Excess moisture can open the flood gates for serious problems at your construction site.
Drying a construction site using the most effective method may seem like common sense, but there are covert details that need to be considered.
Heat Vs Dehumidification: What’s the Best Choice?
Heaters and dehumidifiers are the most often used tools for removing moisture from a construction site. When comparing the two methods, dehumidifiers are clearly the more effective option.
Heaters force air over some type of heating apparatus, increasing the temperature in a room. As heaters lack any internal mechanism for wicking moisture, this does not remove moisture from the air. Understandably, this leads many to question why heaters have been so often used to dry construction zones in the past.
When heaters increase temperature, the moisture in the air decreases in comparison to the temperature. This improves the conditions of a site, but only very slightly.
When sites are dried using humidifiers, they pass through a device that directly removes moisture from the air. Through the direct correlation between moisture content and vapor pressure, removing moisture from the air lowers vapor pressure.
Differences between heating and dehumidifying methods for drying construction sites also exist in terms of costs:
• Low start-up cost
• High maintenance costs
• High start-up costs
• Significantly lower maintenance costs
A Common Mistake
Some contractors try to use their building’s HVAC system to take care of moisture issues. Since the HVAC is designed with temperature control in mind, it doesn’t have any moisture control capability, especially to handle the amount of moisture removal needed at construction sites.
Using your HVAC system to dry an area can also cause the spread of dust and mold spores throughout the system and affect the HVAC’s warranty. For these reasons, most building owners do not allow the HVAC to be used in this way.

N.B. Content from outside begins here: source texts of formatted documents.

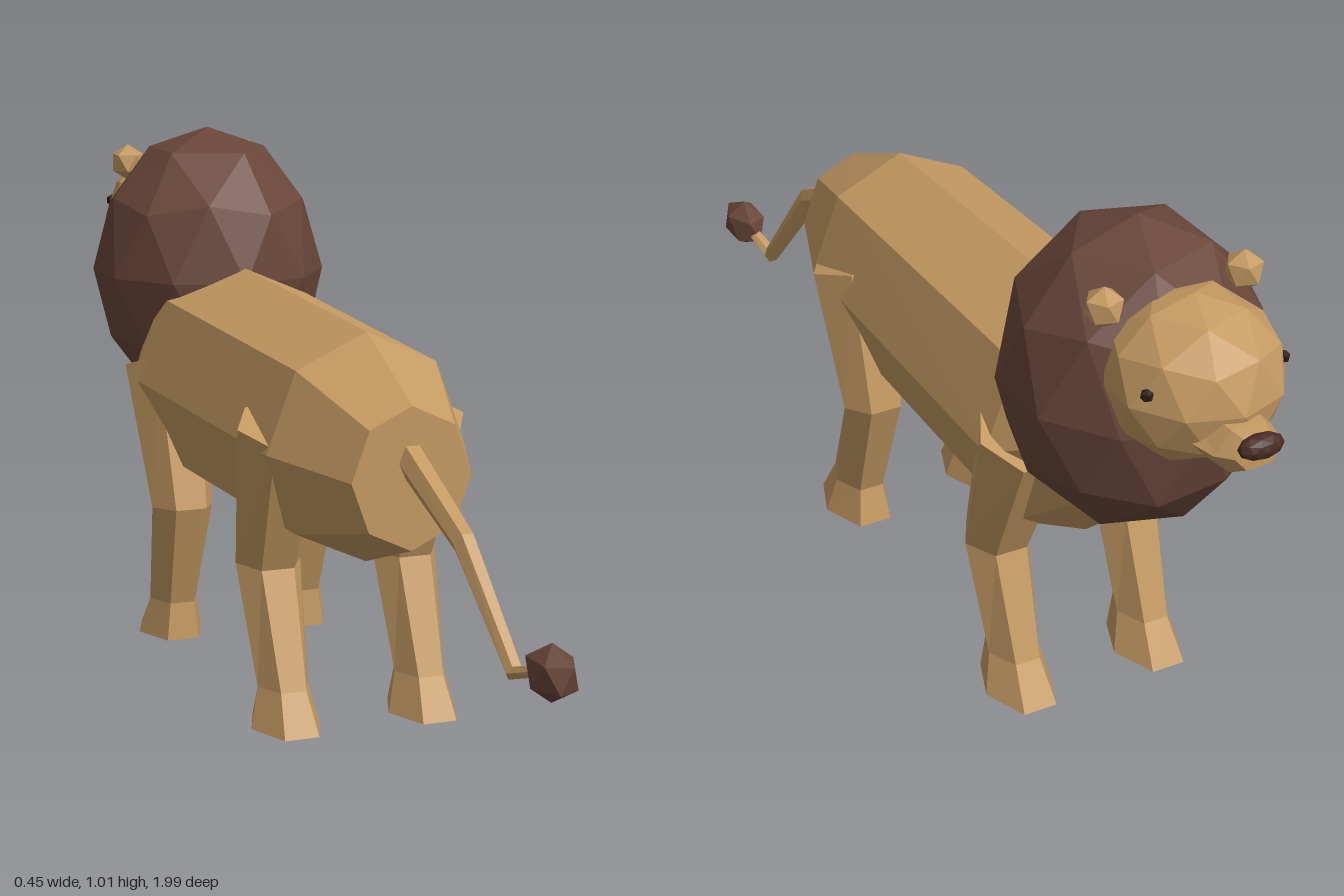
import * as THREE from 'three';

const flat = (name, color) => {
  const m = new THREE.MeshStandardMaterial({ color, flatShading: true });
  m.name = name;
  return m;
};

// One cross-section: n corners around a centre, spanned by x and a second axis v (scaled)
function ring(n, [x, y, z], rx, [vy, vz]) {
  return Array.from({ length: n }, (_, i) => {
    const a = (i / n) * Math.PI * 2;
    return [x + rx * Math.cos(a), y + vy * Math.sin(a), z + vz * Math.sin(a)];
  });
}

// Skin a list of equal-sized rings and close both ends
function loft(rings) {
  const pos = [];
  const n = rings[0].length;
  const tri = (...pts) => pts.forEach((p) => pos.push(...p));
  for (let k = 0; k < rings.length - 1; k++) {
    const a = rings[k], b = rings[k + 1];
    for (let i = 0; i < n; i++) {
      const j = (i + 1) % n;
      tri(a[i], a[j], b[j]);
      tri(a[i], b[j], b[i]);
    }
  }
  const first = rings[0], last = rings[rings.length - 1];
  for (let i = 1; i < n - 1; i++) {
    tri(first[0], first[i + 1], first[i]);
    tri(last[0], last[i], last[i + 1]);
  }
  const g = new THREE.BufferGeometry();
  g.setAttribute('position', new THREE.Float32BufferAttribute(pos, 3));
  g.computeVertexNormals();
  return g;
}

// Faceted ball with a corner pointing straight up
function ball(detail, [x, y, z], [rx, ry, rz]) {
  const g = new THREE.IcosahedronGeometry(1, detail);
  g.rotateZ(-Math.atan(2 / (1 + Math.sqrt(5))));
  return g.scale(rx, ry, rz).translate(x, y, z);
}

export function createModel() {
  const group = new THREE.Group();
  group.name = 'lion';
  const fur = flat('tan fur', 0xc49a62);
  const hair = flat('brown mane', 0x694639);
  const noseColor = flat('dark brown nose', 0x4a2c24);
  const eyeColor = flat('dark eye', 0x2a1a15);
  const add = (name, geometry, material) => {
    const mesh = new THREE.Mesh(geometry, material);
    mesh.name = name;
    group.add(mesh);
  };

  // Body, from the chest to the rump: z, centre height, half width, half height
  const body = [
    [-0.6, 0.6, 0.13, 0.17],
    [-0.45, 0.527, 0.207, 0.227],
    [0.28, 0.52, 0.19, 0.21],
    [0.49, 0.508, 0.112, 0.128],
  ];
  add('body', loft(body.map(([z, y, rx, ry]) => ring(8, [0, y, z], rx, [ry, 0]))), fur);

  // Mane and head
  add('mane', ball(1, [0, 0.72, -0.59], [0.235, 0.29, 0.24]), hair);
  add('head', ball(1, [0, 0.806, -0.77], [0.156, 0.146, 0.163]), fur);
  add('muzzle', loft([
    ring(6, [0, 0.765, -0.975], 0.045, [0.03, 0]),
    ring(6, [0, 0.757, -0.94], 0.062, [0.045, 0]),
    ring(6, [0, 0.757, -0.84], 0.085, [0.05, 0]),
  ]), fur);
  add('nose', ball(1, [0, 0.78, -0.978], [0.042, 0.022, 0.022]), noseColor);

  // Legs: height, z, half width, half depth, tilt of the cross-section
  const frontLeg = [
    [0.555, -0.46, 0.085, 0.09, 0.35],
    [0.28, -0.363, 0.063, 0.066, 0.05],
    [0.075, -0.428, 0.049, 0.066, 0],
    [0, -0.45, 0.066, 0.098, 0],
  ];
  const hindLeg = [
    [0.555, 0.212, 0.085, 0.09, -0.3],
    [0.29, 0.136, 0.063, 0.062, -0.1],
    [0.075, 0.213, 0.049, 0.066, 0],
    [0, 0.227, 0.066, 0.1, 0],
  ];
  const legGeometry = (profile, s) => loft(profile.map(([y, z, rx, rz, tilt]) =>
    ring(6, [s * 0.135, y, z], rx, [rz * tilt, rz])));

  for (const [side, s] of [['right', 1], ['left', -1]]) {
    add(side + 'FrontLeg', legGeometry(frontLeg, s), fur);
    add(side + 'HindLeg', legGeometry(hindLeg, s), fur);
    add(side + 'Ear', ball(0, [s * 0.132, 0.93, -0.71], [0.036, 0.037, 0.036]), fur);
    add(side + 'Eye', ball(0, [s * 0.128, 0.835, -0.842], [0.012, 0.012, 0.012]), eyeColor);
  }

  // Tail with a tuft at its tip
  add('tail', loft([
    ring(6, [0, 0.55, 0.46], 0.026, [0.03, 0.012]),
    ring(6, [0.01, 0.443, 0.69], 0.021, [0.02, 0.014]),
    ring(6, [0.042, 0.253, 0.825], 0.016, [0.015, 0.008]),
    ring(6, [0.055, 0.283, 0.92], 0.012, [0.012, 0]),
  ]), fur);
  add('tailTuft', ball(0, [0.055, 0.283, 0.935], [0.042, 0.05, 0.068]), hair);

  return group;
}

For more information about properly drying construction sites, check out our earlier post.